The Transition movement is an initiative that aims to develop resilient communities in the face of the twin challenges of peak oil and climate change. Local food growth is at the heart of the movement. Using an ethic of care framework, I find that Transition food groups create alternative spaces for a more relational food praxis that complicates 'geographical binaries' and revalues the largely feminine role of care labour. I further observe the potential of Transition food initiatives to break down gender barriers within these new spaces for care, creating the foundations for a socially just food system. (Barrineau, 2011)

Our text:

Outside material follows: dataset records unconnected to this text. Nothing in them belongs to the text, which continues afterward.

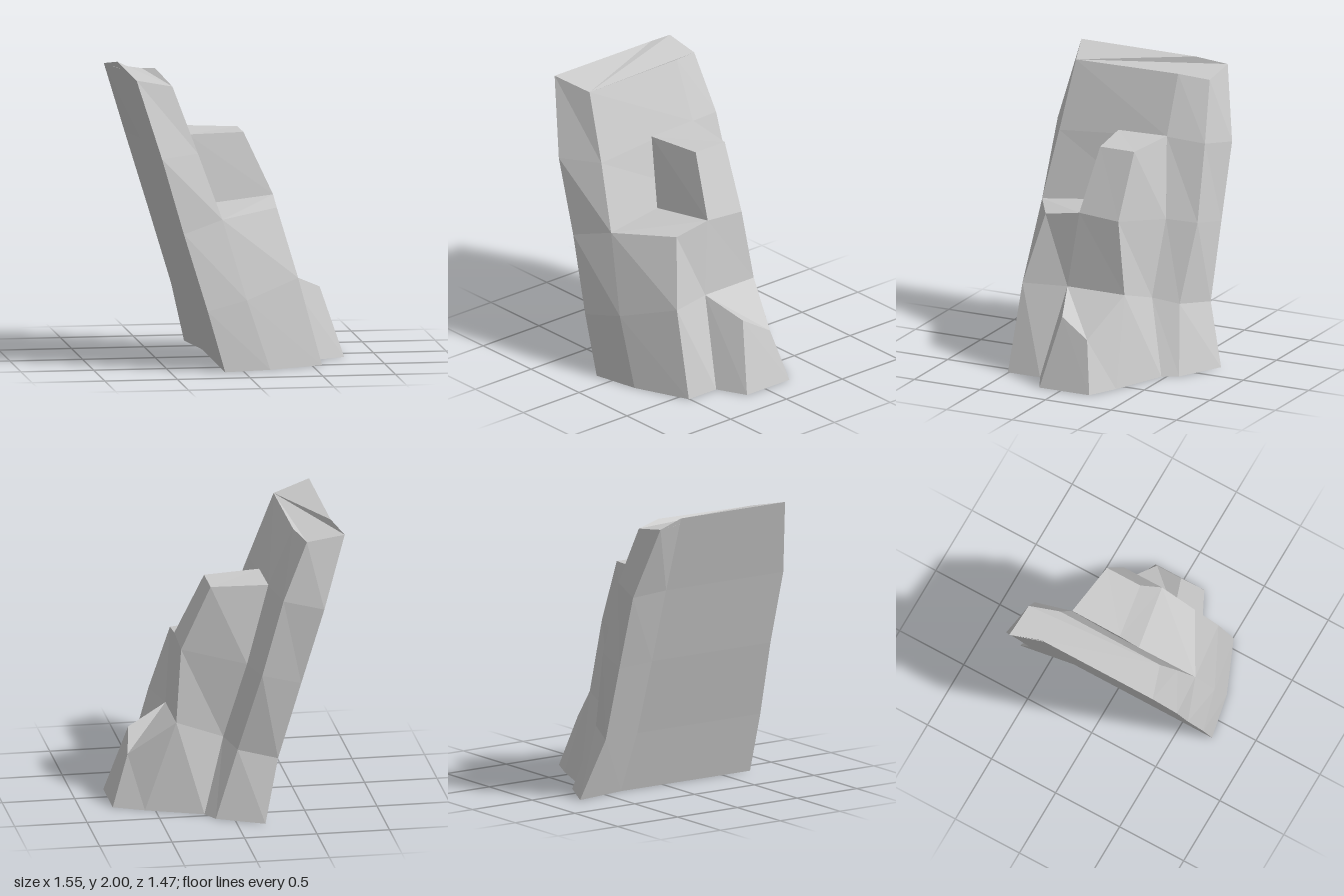
import * as THREE from 'three';

// Faceted stone skinned over rings of [x, y, z] points.
// Rings run top to bottom, each counterclockwise seen from above.
function loft(name, rings) {
  const pos = [];
  const tri = (a, b, c) => pos.push(...a, ...b, ...c);
  const n = rings[0].length;
  for (let r = 0; r < rings.length - 1; r++) {
    for (let i = 0; i < n; i++) {
      const j = (i + 1) % n, up = rings[r], low = rings[r + 1];
      tri(up[i], low[i], low[j]);
      tri(up[i], low[j], up[j]);
    }
  }
  const top = rings[0], base = rings[rings.length - 1];
  for (let i = 1; i < n - 1; i++) {
    tri(top[0], top[i], top[i + 1]);
    tri(base[0], base[i + 1], base[i]);
  }
  const geometry = new THREE.BufferGeometry();
  geometry.setAttribute('position', new THREE.Float32BufferAttribute(pos, 3));
  geometry.computeVertexNormals();
  const mesh = new THREE.Mesh(geometry, new THREE.MeshStandardMaterial({ color: 0xcccccc, flatShading: true }));
  mesh.name = name;
  return mesh;
}

export function createModel() {
  const group = new THREE.Group();
  group.name = 'leaningRock';

  // Tall leaning slab
  group.add(loft('leaningSlab', [
    [[-0.46, 1.94, 0.51], [-0.46, 1.95, -0.27], [-0.52, 1.92, -0.48], [-0.78, 1.96, -0.485], [-0.72, 2, -0.27], [-0.72, 2, 0.6]],
    [[-0.29, 1.48, 0.55], [-0.29, 1.55, -0.27], [-0.35, 1.52, -0.53], [-0.62, 1.47, -0.6], [-0.56, 1.47, -0.28], [-0.56, 1.47, 0.7]],
    [[-0.13, 1.03, 0.6], [-0.13, 1.02, -0.345], [-0.2, 1.0, -0.55], [-0.46, 0.95, -0.6], [-0.41, 0.95, -0.29], [-0.41, 0.95, 0.7]],
    [[0.03, 0.48, 0.66], [0.03, 0.5, -0.32], [-0.04, 0.46, -0.495], [-0.3, 0.42, -0.6], [-0.25, 0.42, -0.3], [-0.25, 0.42, 0.73]],
    [[0.19, 0, 0.665], [0.185, 0, -0.47], [0.125, 0, -0.575], [-0.19, 0, -0.735], [-0.13, 0, -0.35], [-0.13, 0, 0.73]],
  ]));

  // Points shared by the neighbouring blocks, from the ledge to the ground
  const ledge = { inner: [-0.15, 1.08, 0.17], outer: [0.295, 1.12, 0.1] };
  const waist = { inner: [0, 0.5, 0.17], outer: [0.345, 0.6, 0.165], rear: [0.345, 0.6, -0.27] };
  const foot = { inner: [0.18, 0, 0.17], outer: [0.57, 0, 0.26], rear: [0.57, 0, -0.32] };

  // Middle block stepping down from the slab
  group.add(loft('middleBlock', [
    [[-0.29, 1.545, 0.1], [0.1, 1.545, 0.04], [0.1, 1.545, -0.22], [-0.29, 1.555, -0.27]],
    [ledge.inner, ledge.outer, [0.3, 1.1, -0.2], [-0.13, 1.02, -0.345]],
    [waist.inner, waist.outer, waist.rear, [0.03, 0.5, -0.32]],
    [foot.inner, foot.outer, foot.rear, [0.185, 0, -0.47]],
  ]));

  // Front block with the sloping ledge
  group.add(loft('frontLedge', [
    [[-0.13, 1.03, 0.6], [0.28, 1.07, 0.365], ledge.outer, ledge.inner],
    [[0.03, 0.48, 0.66], [0.41, 0.6, 0.475], waist.outer, waist.inner],
    [[0.19, 0, 0.665], [0.57, 0, 0.505], foot.outer, foot.inner],
  ]));

  // Low outcrop at the side
  group.add(loft('sideOutcrop', [
    [waist.outer, [0.62, 0.475, 0.065], [0.66, 0.35, -0.145], waist.rear],
    [foot.outer, [0.775, 0, 0.16], [0.775, 0, -0.22], foot.rear],
  ]));

  return group;
}
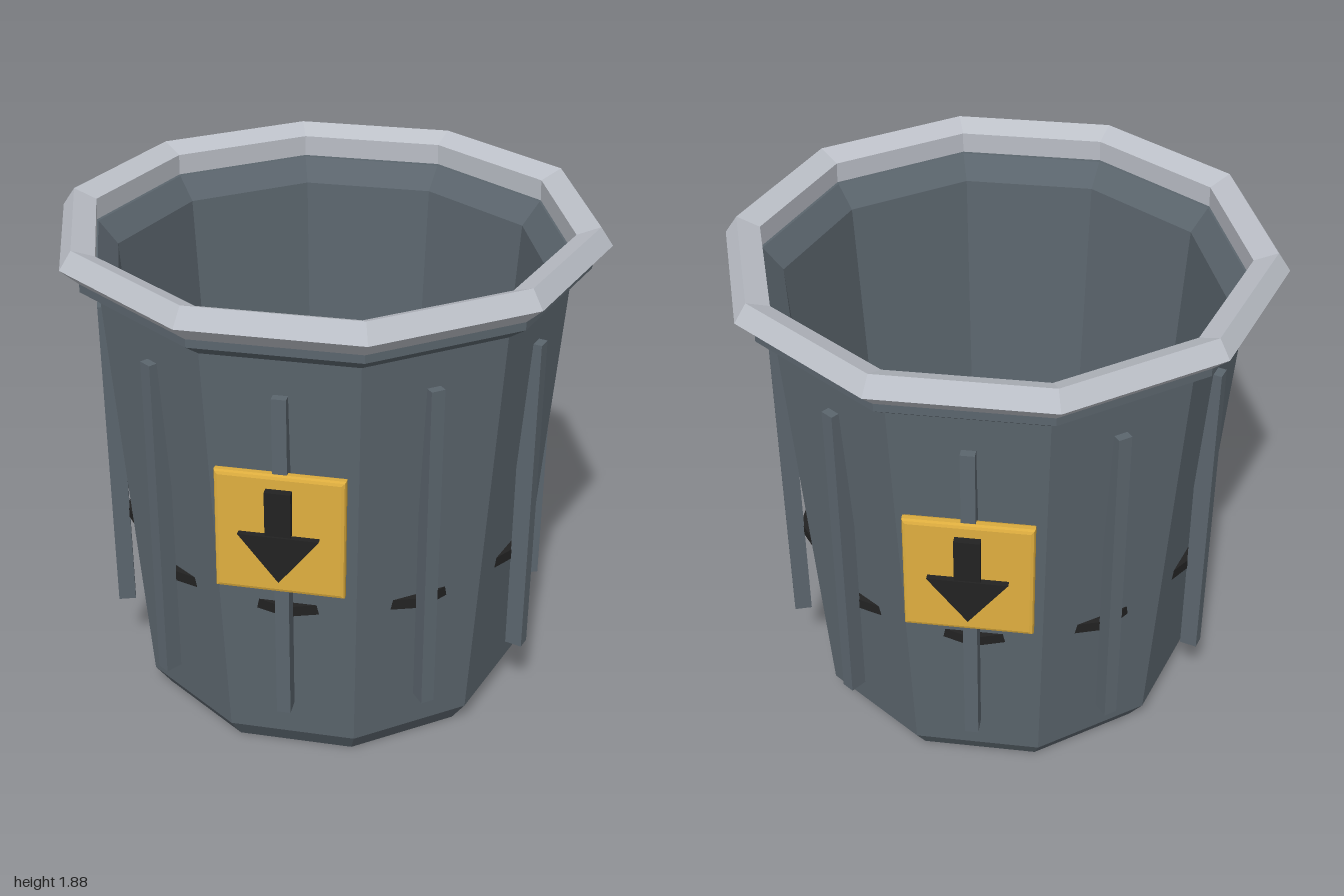
import * as THREE from 'three';

const SIDES = 10;

export function createModel() {
  const model = new THREE.Group();
  model.name = 'trashCan';

  const color = (name, hex) => {
    const m = new THREE.MeshStandardMaterial({ color: hex });
    m.name = name;
    return m;
  };
  const bodyGrey = color('bodyGrey', 0x5b656d);
  const rimGrey = color('rimGrey', 0xbcc0c8);
  const signYellow = color('signYellow', 0xdcac3e);
  const black = color('black', 0x222222);

  const add = (parent, name, geometry, material) => {
    const flat = geometry.index ? geometry.toNonIndexed() : geometry;
    flat.computeVertexNormals();
    const mesh = new THREE.Mesh(flat, material);
    mesh.name = name;
    parent.add(mesh);
    return mesh;
  };

  // Ten-sided ring with corners on the x axis
  const lathe = (profile) => new THREE.LatheGeometry(
    profile.map(([r, y]) => new THREE.Vector2(r, y)), SIDES, Math.PI / SIDES);

  // Hollow tapered body with a flared neck
  add(model, 'body', lathe([
    [0, 0], [0.69, 0], [0.752, 0.09], [0.865, 1.68], [0.935, 1.73], [0.935, 1.765],
    [0.87, 1.765], [0.8, 1.68], [0.7, 0.15], [0, 0.15],
  ]), bodyGrey);

  // Chunky rim
  add(model, 'rim', lathe([
    [0.875, 1.77], [0.93, 1.755], [1, 1.82], [0.955, 1.885], [0.872, 1.85], [0.875, 1.77],
  ]), rimGrey);

  // Dark inner floor, turned half a side so its corners show through the wall
  const floor = add(model, 'innerFloor', new THREE.CylinderGeometry(0.79, 0.79, 0.04, SIDES), black);
  floor.position.y = 0.68;

  // Upright rib in the middle of each side
  for (let i = 0; i < SIDES; i++) {
    const a = (i / SIDES) * Math.PI * 2;
    const rib = add(model, 'rib', new THREE.BoxGeometry(0.05, 1.27, 0.065), bodyGrey);
    rib.position.set(Math.sin(a) * 0.8125, 0.915, Math.cos(a) * 0.8125);
    rib.rotation.y = a;
  }

  // Bevelled sign plate with a downward arrow, front and back
  const polygon = (pts) => new THREE.Shape(pts.map(([x, y]) => new THREE.Vector2(x, y)));
  const h = 0.211;
  const plateShape = polygon([[-h, -h], [h, -h], [h, h], [-h, h]]);
  const arrowParts = {
    arrowShaft: polygon([[-0.045, 1.055], [0.045, 1.055], [0.045, 1.222], [-0.045, 1.222]]),
    arrowHead: polygon([[0, 0.87], [0.14, 1.05], [-0.14, 1.05]]),
  };
  for (const [name, turn] of [['frontSign', 0], ['backSign', Math.PI]]) {
    const sign = new THREE.Group();
    sign.name = name;
    sign.rotation.y = turn;
    model.add(sign);

    const plate = add(sign, 'signPlate', new THREE.ExtrudeGeometry(plateShape, {
      depth: 0.018, bevelEnabled: true, bevelThickness: 0.013, bevelSize: 0.014, bevelSegments: 2,
    }).translate(0, 0, -0.009), signYellow);
    plate.position.set(0, 1.045, 0.846);
    plate.rotation.x = -0.04;

    for (const [part, shape] of Object.entries(arrowParts)) {
      const arrow = add(sign, part,
        new THREE.ExtrudeGeometry(shape, { depth: 0.028, bevelEnabled: false }), black);
      arrow.position.z = 0.862;
    }
  }

  return model;
}
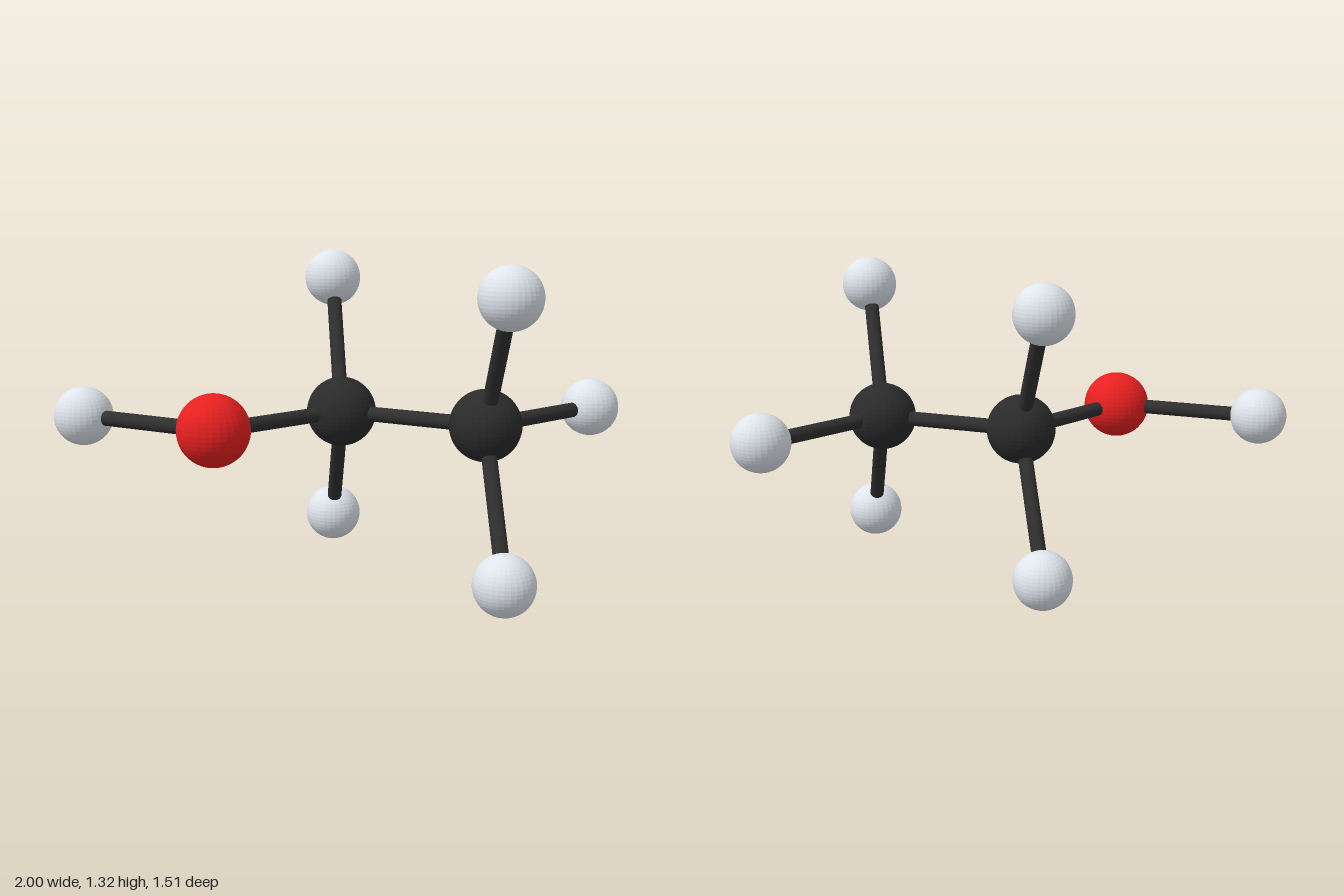
import * as THREE from 'three';

const paint = (color) => new THREE.MeshStandardMaterial({ color, flatShading: true });

export function createModel() {
  const model = new THREE.Group();
  const kinds = {
    carbon: { radius: 0.146, material: paint(0x2b2b2b) },
    oxygen: { radius: 0.146, material: paint(0xe82020) },
    hydrogen: { radius: 0.122, material: paint(0xdfe5ec) },
  };
  const bondMaterial = paint(0x2f2f2f);

  // Tetrahedral layout around the two carbons
  const midY = 0.661, midZ = -0.012;
  const near = -0.003, far = 0.656; // carbon x positions
  const dx = 0.22, dy = 0.539, dz = 0.311;
  const at = (x, y, z) => new THREE.Vector3(x, midY + y, midZ + z);

  const atoms = [
    ['carbon', at(near, 0, 0)],
    ['carbon', at(far, 0, 0)],
    ['oxygen', at(near - dx, 0, 2 * dz)],
    ['hydrogen', at(near - dx - 0.656, 0, 2 * dz)],
    ['hydrogen', at(near - dx, dy, -dz)],
    ['hydrogen', at(near - dx, -dy, -dz)],
    ['hydrogen', at(far + dx, dy, dz)],
    ['hydrogen', at(far + dx, -dy, dz)],
    ['hydrogen', at(far + dx, 0, -2 * dz)],
  ];
  const bonds = [[0, 1], [0, 2], [2, 3], [0, 4], [0, 5], [1, 6], [1, 7], [1, 8]];

  // Atom balls
  for (const [kind, position] of atoms) {
    const { radius, material } = kinds[kind];
    const ball = new THREE.Mesh(new THREE.SphereGeometry(radius, 32, 24), material);
    ball.name = kind + 'Atom';
    ball.position.copy(position);
    model.add(ball);
  }

  // Rods joining ball centres
  const up = new THREE.Vector3(0, 1, 0);
  for (const [i, j] of bonds) {
    const a = atoms[i][1], b = atoms[j][1];
    const along = b.clone().sub(a);
    const rod = new THREE.Mesh(new THREE.CylinderGeometry(0.031, 0.031, along.length(), 24), bondMaterial);
    rod.name = 'bond';
    rod.position.copy(a).lerp(b, 0.5);
    rod.quaternion.setFromUnitVectors(up, along.normalize());
    model.add(rod);
  }
  return model;
}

Food sovereignty, together with water and energy, are some of the key sectors that community-led initiatives tackle when deciding to ground effective and long term sustainability and regeneration action at the local level. The Permaculture movement has been probably the one that has been acquiring knowledge and experience on how to nurture “Permanent agriCultures” (original aim) in a way that feeds local community and improves native ecosystems. Listening and understanding how Nature produces such abundant ecosystems is the key stone from which Permaculture grew and developed. Following the 3 Ethics of Earth Care, People Care and Fare Share, it is through the landscape design that the natural elements and resources do favour the implementation of the local initiative or community vision. Through the use of the wide diversity of traditional varieties, promotion of perineal cultures (that grow and produce goods and services for several years), … Permaculture has been able to produce some of the most fertile grounds in the world (refs). Permaculture has been also inspiring and permeating into Ecovillages and Transition initiatives and both these movements have also been developing ways of growing food locally in ways that respect both the environment and the community of consumers.